→ **Problem statement**
Where a line in the material below has the string "push", please report it.
Segment Start: Supplied material
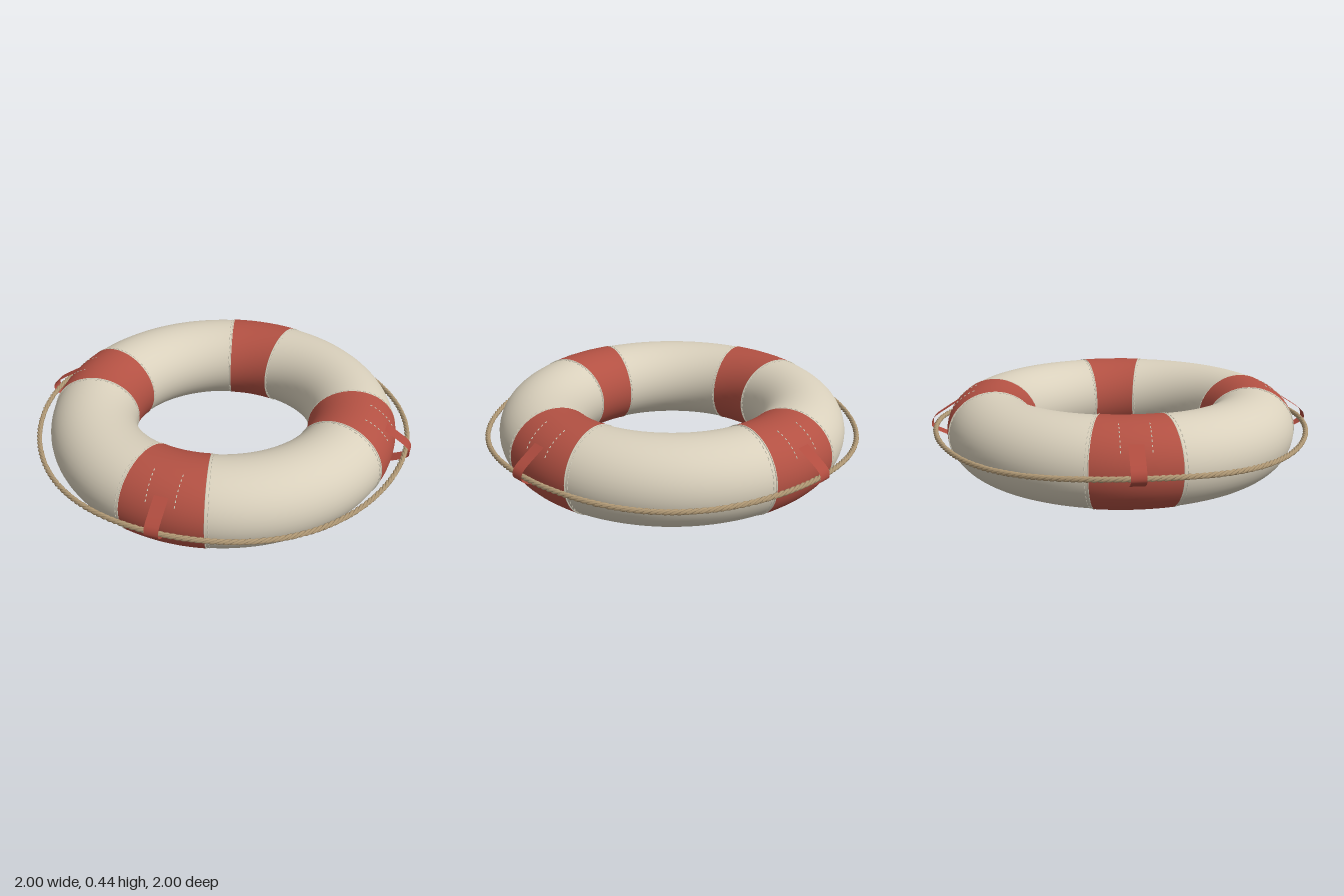
import * as THREE from 'three';
import { mergeGeometries } from 'three/addons/utils/BufferGeometryUtils.js';

const RING = 0.688, RX = 0.227, RY = 0.214, MID = 0.218;
const BAND = THREE.MathUtils.degToRad(13.4);

function material(name, color, side = THREE.FrontSide) {
  const m = new THREE.MeshStandardMaterial({ color, side });
  m.name = name;
  return m;
}

// Point on the tube: phi runs round the ring, t round the cross-section
function onTube(phi, t, lift = 0) {
  const r = RING + (RX + lift) * Math.cos(t);
  return new THREE.Vector3(r * Math.sin(phi), MID + (RY + lift) * Math.sin(t), r * Math.cos(phi));
}

// Section of the oval tube, centred on +z
function tubeSection(lift, arc, segments) {
  const g = new THREE.TorusGeometry(RING, RX + lift, 48, segments, arc);
  g.rotateX(-Math.PI / 2);
  g.rotateY(-Math.PI / 2 - arc / 2 + Math.PI);
  g.scale(1, (RY + lift) / (RX + lift), 1);
  g.translate(0, MID, 0);
  return g;
}

function stitch(a, b, radius) {
  return new THREE.TubeGeometry(new THREE.LineCurve3(a, b), 1, radius, 5, false);
}

// One strand of the laid rope, dipping slightly between the straps
class Strand extends THREE.Curve {
  constructor(phase) {
    super();
    this.phase = phase;
    this.arcLengthDivisions = 3000;
  }
  getPoint(u, target = new THREE.Vector3()) {
    const a = u * Math.PI * 2, w = a * 66 + this.phase;
    const r = 0.976 + 0.0065 * Math.cos(w);
    const y = 0.223 + 0.012 * Math.cos(4 * a) + 0.0065 * Math.sin(w);
    return target.set(r * Math.sin(a), y, r * Math.cos(a));
  }
}

// Flat webbing strip bent along a side profile
function strapGeometry() {
  const path = new THREE.CatmullRomCurve3([
    [0.355, 0.866], [0.318, 0.925], [0.275, 0.986], [0.252, 0.999],
    [0.228, 0.999], [0.21, 0.98], [0.178, 0.912],
  ].map(([y, z]) => new THREE.Vector3(0, y, z)));
  const g = new THREE.PlaneGeometry(0.07, 1, 1, 24);
  const p = g.attributes.position;
  for (let i = 0; i < p.count; i++) {
    const q = path.getPoint(0.5 - p.getY(i));
    p.setXYZ(i, p.getX(i), q.y, q.z);
  }
  g.computeVertexNormals();
  return g;
}

export function createModel() {
  const model = new THREE.Group();
  model.name = 'lifeRing';
  const cream = material('creamCanvas', 0xd9d0bc);
  const red = material('redCanvas', 0xb35143);
  const webbing = material('redWebbing', 0xb04c3f, THREE.DoubleSide);
  const ropeTan = material('ropeTan', 0xb29a76);
  const thread = material('paleThread', 0xd8d2bf);

  const add = (parent, name, geometry, mat) => {
    const mesh = new THREE.Mesh(geometry, mat);
    mesh.name = name;
    parent.add(mesh);
    return mesh;
  };

  add(model, 'ringBody', tubeSection(0, Math.PI * 2, 128), cream);

  // Seam piping and dashes along both edges of a band
  const piping = [], dashes = [];
  for (const side of [-1, 1]) {
    const loop = [];
    for (let i = 0; i < 48; i++) loop.push(onTube(side * BAND, i / 48 * Math.PI * 2, 0.001));
    piping.push(new THREE.TubeGeometry(new THREE.CatmullRomCurve3(loop, true), 96, 0.0035, 6, true));
    for (let i = 0; i < 48; i++) {
      const t = i / 48 * Math.PI * 2;
      const phi = side * (BAND + 0.018);
      dashes.push(stitch(onTube(phi, t, 0.001), onTube(phi, t + 0.075, 0.001), 0.0025));
    }
  }

  // Two short rows of stitches above the strap
  const rows = [];
  for (const side of [-1, 1]) {
    for (let i = 0; i < 7; i++) {
      const at = (t) => {
        const r = RING + RX * Math.cos(t);
        return onTube(side * Math.asin(0.07 / r), t, 0.004);
      };
      const t = 0.5 + i * 0.11;
      rows.push(stitch(at(t), at(t + 0.05), 0.0025));
    }
  }

  const shared = [
    ['redBand', tubeSection(0.003, BAND * 2, 14), red],
    ['seamPiping', mergeGeometries(piping), thread],
    ['seamStitches', mergeGeometries(dashes), thread],
    ['strapStitches', mergeGeometries(rows), thread],
    ['ropeStrap', strapGeometry(), webbing],
  ];
  for (let k = 0; k < 4; k++) {
    const quarter = new THREE.Group();
    quarter.name = 'band' + (k + 1);
    quarter.rotation.y = k * Math.PI / 2;
    for (const [name, geometry, mat] of shared) add(quarter, name, geometry, mat);
    model.add(quarter);
  }

  // Grab rope of three twisted strands
  const rope = new THREE.Group();
  rope.name = 'grabRope';
  for (let s = 0; s < 3; s++) {
    const curve = new Strand(s * Math.PI * 2 / 3);
    add(rope, 'strand' + (s + 1), new THREE.TubeGeometry(curve, 900, 0.0075, 6, true), ropeTan);
  }
  model.add(rope);
  return model;
}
Segment End: Supplied material
→ **Result for this exercise**
    for (let i = 0; i < 48; i++) loop.push(onTube(side * BAND, i / 48 * Math.PI * 2, 0.001));
    piping.push(new THREE.TubeGeometry(new THREE.CatmullRomCurve3(loop, true), 96, 0.0035, 6, true));
      dashes.push(stitch(onTube(phi, t, 0.001), onTube(phi, t + 0.075, 0.001), 0.0025));
      rows.push(stitch(at(t), at(t + 0.05), 0.0025));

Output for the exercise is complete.